**ASSIGNMENT:**
Filter the listing below down to the lines holding the word "Rotation", and copy those lines.

**MATERIAL FOR THE TASK:**
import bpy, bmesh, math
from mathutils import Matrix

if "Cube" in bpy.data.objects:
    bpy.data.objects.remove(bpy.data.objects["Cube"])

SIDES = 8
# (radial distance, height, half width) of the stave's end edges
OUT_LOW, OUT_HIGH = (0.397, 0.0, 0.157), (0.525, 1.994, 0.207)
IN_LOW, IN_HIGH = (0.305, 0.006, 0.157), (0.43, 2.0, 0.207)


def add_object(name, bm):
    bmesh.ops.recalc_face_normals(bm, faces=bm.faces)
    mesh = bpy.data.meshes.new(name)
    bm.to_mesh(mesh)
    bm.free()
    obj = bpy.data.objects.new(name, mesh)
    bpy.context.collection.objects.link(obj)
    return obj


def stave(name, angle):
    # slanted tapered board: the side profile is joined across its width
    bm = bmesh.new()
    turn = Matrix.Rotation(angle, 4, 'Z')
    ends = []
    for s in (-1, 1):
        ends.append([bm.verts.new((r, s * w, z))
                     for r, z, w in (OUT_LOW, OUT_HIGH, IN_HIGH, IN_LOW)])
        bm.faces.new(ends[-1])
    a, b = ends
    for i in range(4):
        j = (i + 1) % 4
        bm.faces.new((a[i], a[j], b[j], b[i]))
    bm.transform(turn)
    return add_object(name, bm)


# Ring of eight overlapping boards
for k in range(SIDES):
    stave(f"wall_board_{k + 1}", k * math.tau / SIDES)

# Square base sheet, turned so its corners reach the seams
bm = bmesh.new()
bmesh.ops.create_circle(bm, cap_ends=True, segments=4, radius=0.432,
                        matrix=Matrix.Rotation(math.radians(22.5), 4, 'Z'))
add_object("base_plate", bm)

**YOUR RESPONSE:**
    turn = Matrix.Rotation(angle, 4, 'Z')
                        matrix=Matrix.Rotation(math.radians(22.5), 4, 'Z'))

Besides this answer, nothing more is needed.